#### [Aim of the task]
Pick each line that has "faces" out of the records.
------------
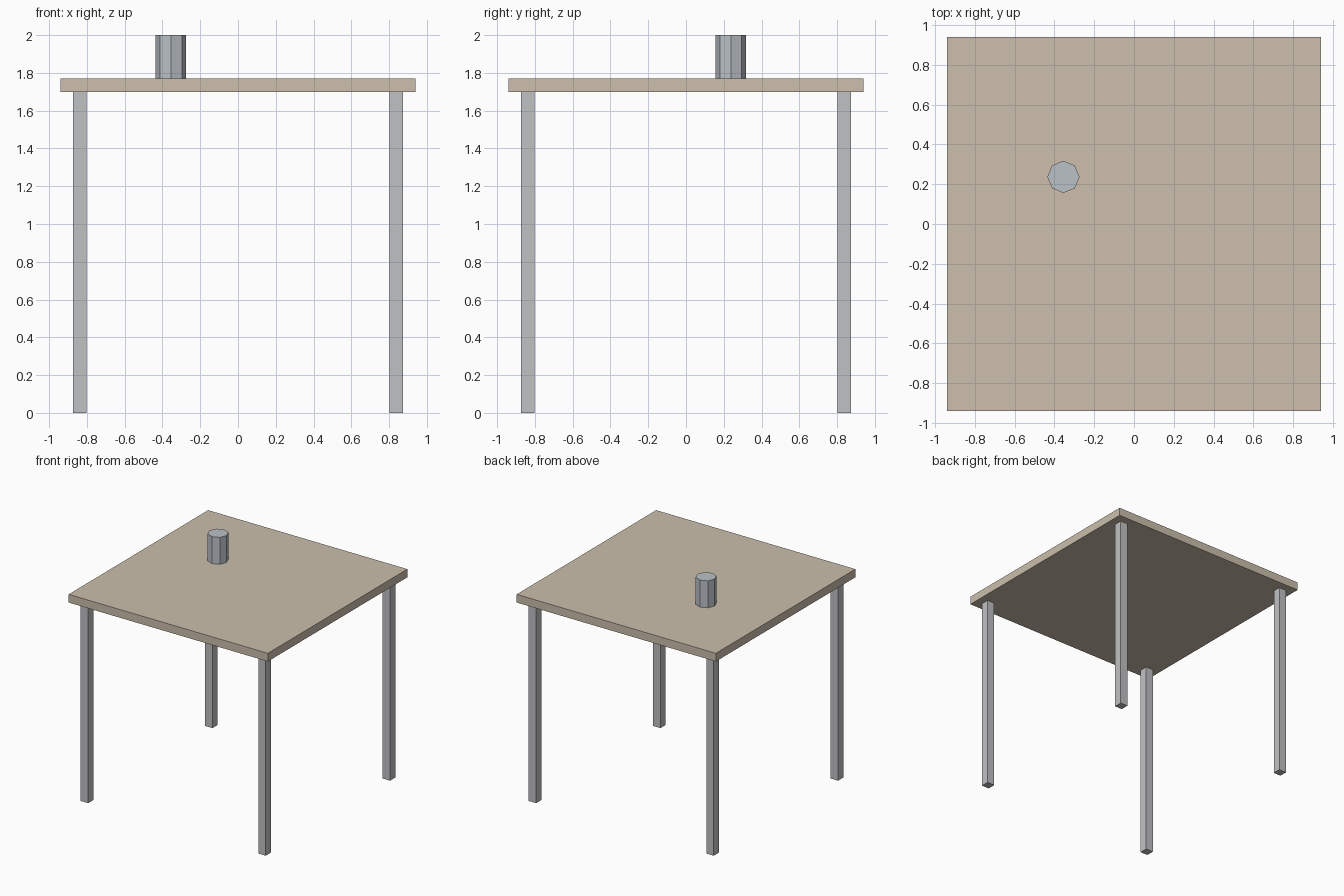
import bpy

old = bpy.data.objects.get("Cube")
if old:
    bpy.data.objects.remove(old, do_unlink=True)


def make_material(name, srgb):
    """Flat material from 0-255 display values, stored as linear."""
    colour = [((c / 255 + 0.055) / 1.055) ** 2.4 for c in srgb] + [1.0]
    mat = bpy.data.materials.new(name)
    mat.use_nodes = True
    mat.diffuse_color = colour
    mat.node_tree.nodes["Principled BSDF"].inputs["Base Color"].default_value = colour
    return mat


def finish(name, mat):
    obj = bpy.context.object
    obj.name = obj.data.name = name
    obj.data.materials.append(mat)
    return obj


def add_box(name, centre, size, mat):
    bpy.ops.mesh.primitive_cube_add(size=1, location=centre)
    obj = finish(name, mat)
    obj.scale = size
    bpy.ops.object.transform_apply(location=False, rotation=False, scale=True)
    return obj


wood = make_material("pale wood", (204, 191, 173))
leg_metal = make_material("light grey", (192, 193, 195))
cup_metal = make_material("cool grey", (187, 193, 199))

HALF_WIDTH = 0.94
TOP_Z = 1.77
THICKNESS = 0.07
UNDERSIDE = TOP_Z - THICKNESS
LEG_WIDTH = 0.07
LEG_OFFSET = 0.838

# Square tabletop
add_box("tabletop", (0, 0, TOP_Z - THICKNESS / 2),
        (2 * HALF_WIDTH, 2 * HALF_WIDTH, THICKNESS), wood)

# Four square legs, inset from the corners
for side, sx in (("left", 1), ("right", -1)):
    for end, sy in (("front", -1), ("back", 1)):
        add_box(f"{end}_{side}_leg",
                (sx * LEG_OFFSET, sy * LEG_OFFSET, UNDERSIDE / 2),
                (LEG_WIDTH, LEG_WIDTH, UNDERSIDE), leg_metal)

# Eight-sided cup standing on the table
cup_height = 2 - TOP_Z
bpy.ops.mesh.primitive_cylinder_add(vertices=8, radius=0.081, depth=cup_height,
                                    location=(-0.355, 0.237, TOP_Z + cup_height / 2))
finish("cup", cup_metal)
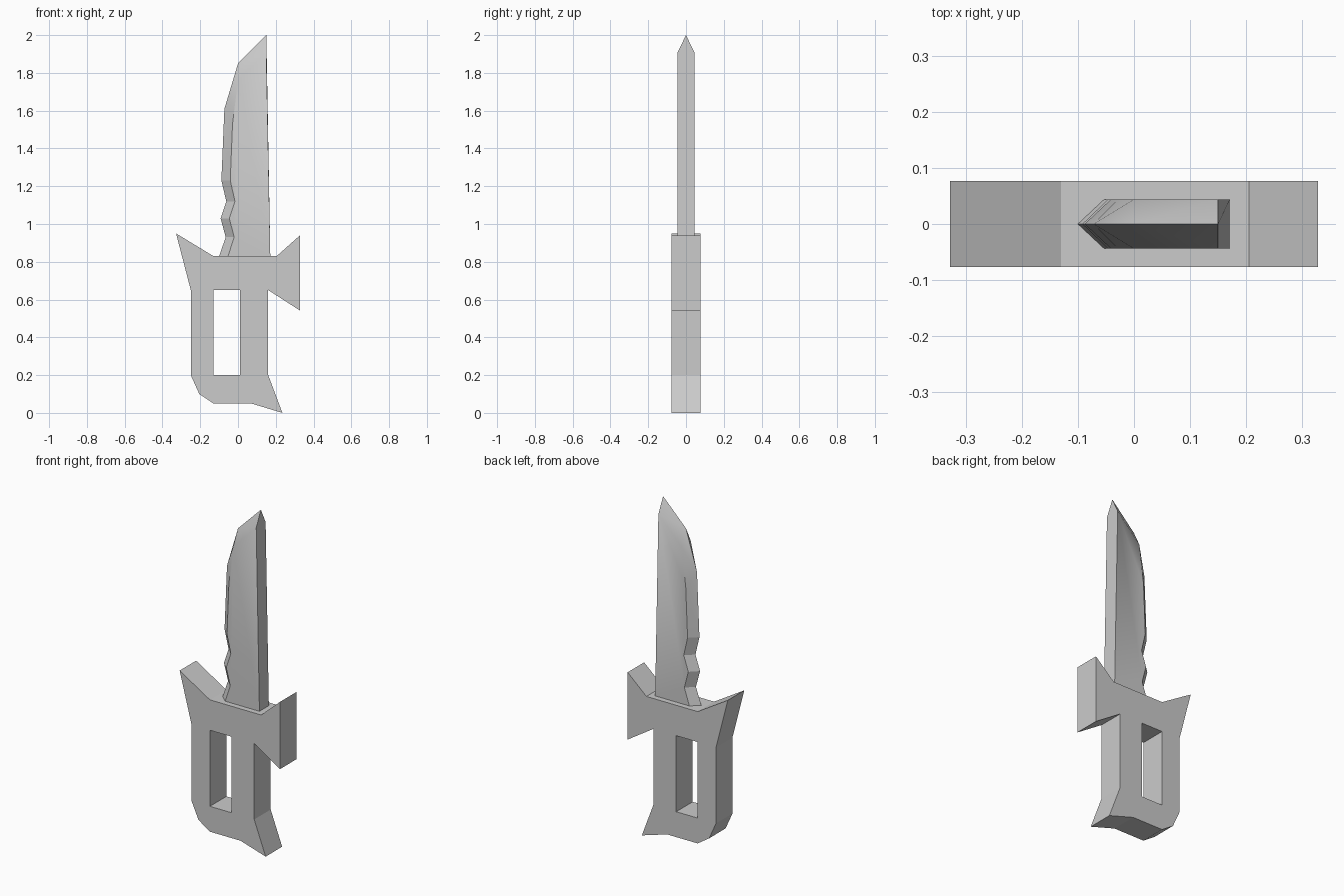
import bpy, bmesh, math

if "Cube" in bpy.data.objects:
    bpy.data.objects.remove(bpy.data.objects["Cube"])


def plate(name, loops, half):
    """Extruded flat plate from x,z outlines; inner loops become holes."""
    cu = bpy.data.curves.new(name, 'CURVE')
    cu.dimensions = '2D'
    cu.fill_mode = 'BOTH'
    cu.extrude = half
    for pts in loops:
        s = cu.splines.new('POLY')
        s.points.add(len(pts) - 1)
        for p, (x, z) in zip(s.points, pts):
            p.co = (x, z, 0, 1)
        s.use_cyclic_u = True
    ob = bpy.data.objects.new(name, cu)
    bpy.context.collection.objects.link(ob)
    ob.rotation_euler.x = math.pi / 2
    activate(ob)
    bpy.ops.object.convert(target='MESH')
    ob = bpy.context.object
    bm = bmesh.new()
    bm.from_mesh(ob.data)
    bmesh.ops.remove_doubles(bm, verts=bm.verts, dist=1e-4)
    bmesh.ops.recalc_face_normals(bm, faces=bm.faces)
    for f in bm.faces:
        f.smooth = False
    bm.to_mesh(ob.data)
    bm.free()
    return ob


def activate(ob):
    bpy.ops.object.select_all(action='DESELECT')
    ob.select_set(True)
    bpy.context.view_layer.objects.active = ob


# Handle with guard horns, pommel spike and finger slot
outline = [(-0.328, 0.95), (-0.13, 0.83), (0.205, 0.83), (0.328, 0.94),
           (0.328, 0.542), (0.16, 0.65), (0.16, 0.20), (0.235, 0.0),
           (0.07, 0.05), (-0.13, 0.05), (-0.205, 0.10), (-0.25, 0.20),
           (-0.25, 0.65)]
slot = [(-0.13, 0.20), (0.01, 0.20), (0.01, 0.65), (-0.13, 0.65)]
plate("handle", [outline, slot], 0.077)

# Blade: sharp edge line at y = 0, bevel line on both flat sides
edge = [(-0.10, 0.83), (-0.065, 0.93), (-0.092, 1.03), (-0.062, 1.12),
        (-0.088, 1.23), (-0.072, 1.61), (0.0, 1.85), (0.15, 2.0)]
bevel = [(-0.053, 0.83), (-0.02, 0.93), (-0.046, 1.03), (-0.016, 1.12),
         (-0.041, 1.23), (-0.029, 1.53), (0.0, 1.76), (0.15, 1.91)]
heel = (0.171, 0.83)
T = 0.044

bm = bmesh.new()
ridge = [bm.verts.new((x, 0, z)) for x, z in edge]
sides = []
for y in (-T, T):
    line = [bm.verts.new((x, y, z)) for x, z in bevel]
    back = bm.verts.new((heel[0], y, heel[1]))
    bm.faces.new(line + [back])
    for i in range(len(line) - 1):
        bm.faces.new((ridge[i], ridge[i + 1], line[i + 1], line[i]))
    sides.append((line, back))
(front, fb), (rear, rb) = sides
# Spine and base of the blade
bm.faces.new((fb, rb, rear[-1], ridge[-1], front[-1]))
bm.faces.new((ridge[0], front[0], fb, rb, rear[0]))
bmesh.ops.recalc_face_normals(bm, faces=bm.faces)
me = bpy.data.meshes.new("blade")
bm.to_mesh(me)
bm.free()
blade = bpy.data.objects.new("blade", me)
bpy.context.collection.objects.link(blade)

# Soft tip, crisp serrations
activate(blade)
bpy.ops.object.shade_smooth_by_angle(angle=math.radians(40))
for p in me.polygons:
    if p.center.z < 1.3 and len(p.vertices) == 4:
        p.use_smooth = False
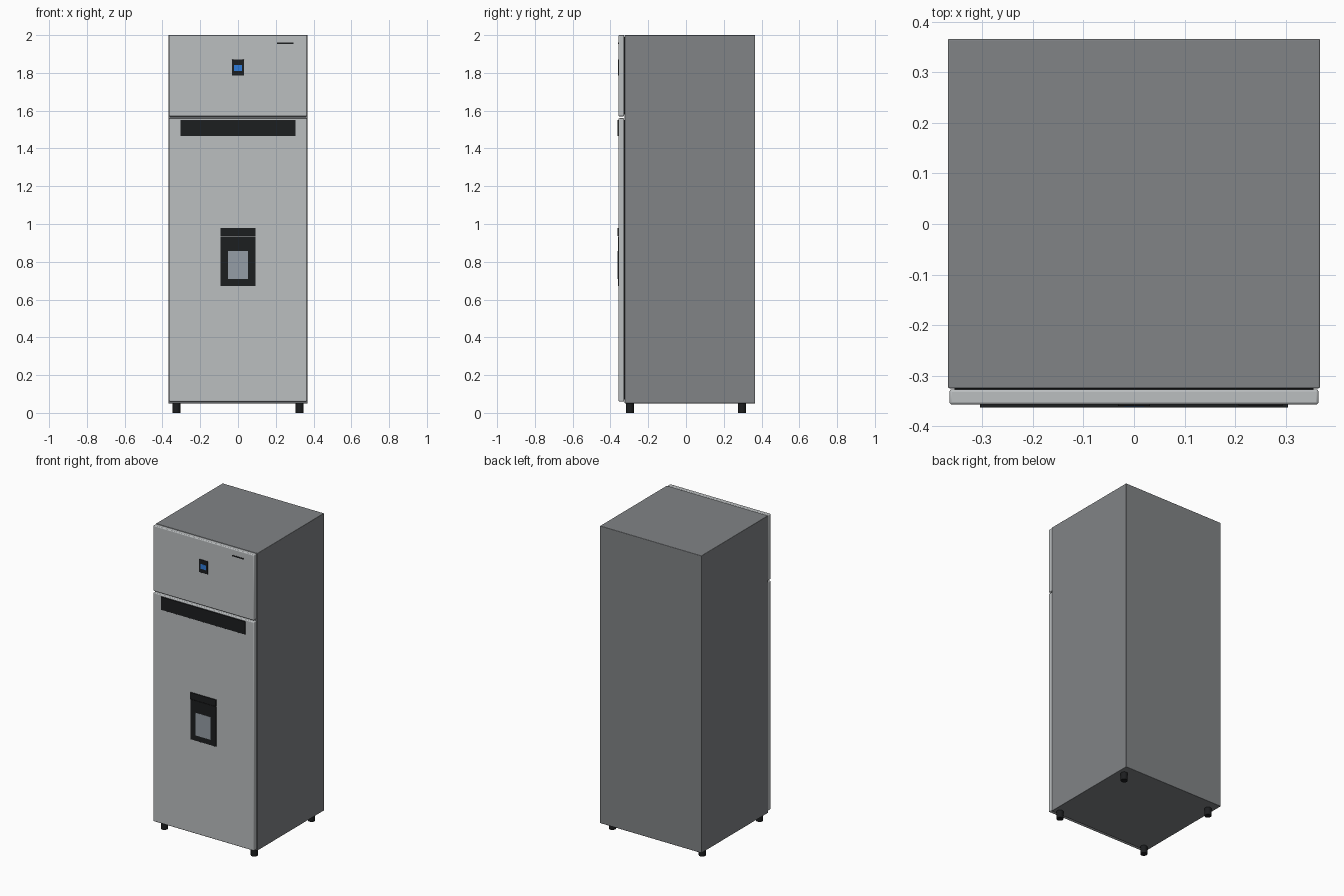
import bpy, bmesh

if "Cube" in bpy.data.objects:
    bpy.data.objects.remove(bpy.data.objects["Cube"])


def material(name, rgb):
    m = bpy.data.materials.new(name)
    m.diffuse_color = (*rgb, 1)
    m.use_nodes = True
    m.node_tree.nodes["Principled BSDF"].inputs["Base Color"].default_value = m.diffuse_color
    return m


STEEL = material("door_steel", (0.50, 0.52, 0.53))
BODY = material("cabinet_grey", (0.22, 0.23, 0.24))
BLACK = material("black_plastic", (0.012, 0.013, 0.014))
BLUE = material("screen_blue", (0.03, 0.2, 0.7))
SILVER = material("recess_silver", (0.30, 0.34, 0.38))


def finish(name, bm, mat, bevel=0):
    me = bpy.data.meshes.new(name)
    bm.to_mesh(me)
    bm.free()
    me.materials.append(mat)
    ob = bpy.data.objects.new(name, me)
    bpy.context.collection.objects.link(ob)
    if bevel:
        b = ob.modifiers.new("bevel", 'BEVEL')
        b.width, b.segments = bevel, 3
    bpy.context.view_layer.objects.active = ob
    ob.select_set(True)
    bpy.ops.object.shade_smooth_by_angle()
    ob.select_set(False)
    return ob


def box(name, x, y, z, mat, bevel=0):
    bm = bmesh.new()
    bmesh.ops.create_cube(bm, size=1)
    for v in bm.verts:
        v.co = [(r[0] + r[1]) / 2 + c * (r[1] - r[0]) for r, c in zip((x, y, z), v.co)]
    return finish(name, bm, mat, bevel)


# Cabinet and the two doors
box("cabinet", (-0.368, 0.368), (-0.325, 0.366), (0.05, 2.0), BODY, 0.003)
for name, z in (("lower_door", (0.06, 1.56)), ("freezer_door", (1.57, 2.0))):
    box(name, (-0.365, 0.365), (-0.357, -0.327), z, STEEL, 0.005)
    box(name + "_gasket", (-0.355, 0.355), (-0.33, -0.322), (z[0] + 0.01, z[1] - 0.01), BLACK)

# Wide handle strip at the top of the lower door
box("handle_strip", (-0.305, 0.305), (-0.363, -0.35), (1.465, 1.55), BLACK, 0.001)

# Water dispenser: surround, control panel and silver back plate
box("dispenser_surround", (-0.093, 0.093), (-0.361, -0.35), (0.672, 0.935), BLACK, 0.001)
box("dispenser_panel", (-0.093, 0.093), (-0.363, -0.35), (0.937, 0.98), BLACK, 0.001)
box("dispenser_plate", (-0.054, 0.054), (-0.3625, -0.35), (0.708, 0.857), SILVER)

# Freezer door display and plain trim bar
box("display_panel", (-0.032, 0.032), (-0.360, -0.35), (1.785, 1.87), BLACK, 0.001)
box("display_screen", (-0.02, 0.02), (-0.361, -0.35), (1.81, 1.842), BLUE)
box("trim_bar", (0.207, 0.295), (-0.359, -0.35), (1.952, 1.96), BLACK)

# Four round feet
for sx, xn in ((-1, "left"), (1, "right")):
    for sy, yn in ((-1, "front"), (1, "back")):
        bm = bmesh.new()
        bmesh.ops.create_cone(bm, cap_ends=True, segments=24, radius1=0.021,
                              radius2=0.021, depth=0.052)
        bmesh.ops.translate(bm, verts=bm.verts, vec=(sx * 0.326, sy * 0.297, 0.026))
        finish(f"{yn}_{xn}_foot", bm, BLACK)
------------
#### [Answer section]
    bmesh.ops.recalc_face_normals(bm, faces=bm.faces)
    for f in bm.faces:
    bm.faces.new(line + [back])
        bm.faces.new((ridge[i], ridge[i + 1], line[i + 1], line[i]))
bm.faces.new((fb, rb, rear[-1], ridge[-1], front[-1]))
bm.faces.new((ridge[0], front[0], fb, rb, rear[0]))
bmesh.ops.recalc_face_normals(bm, faces=bm.faces)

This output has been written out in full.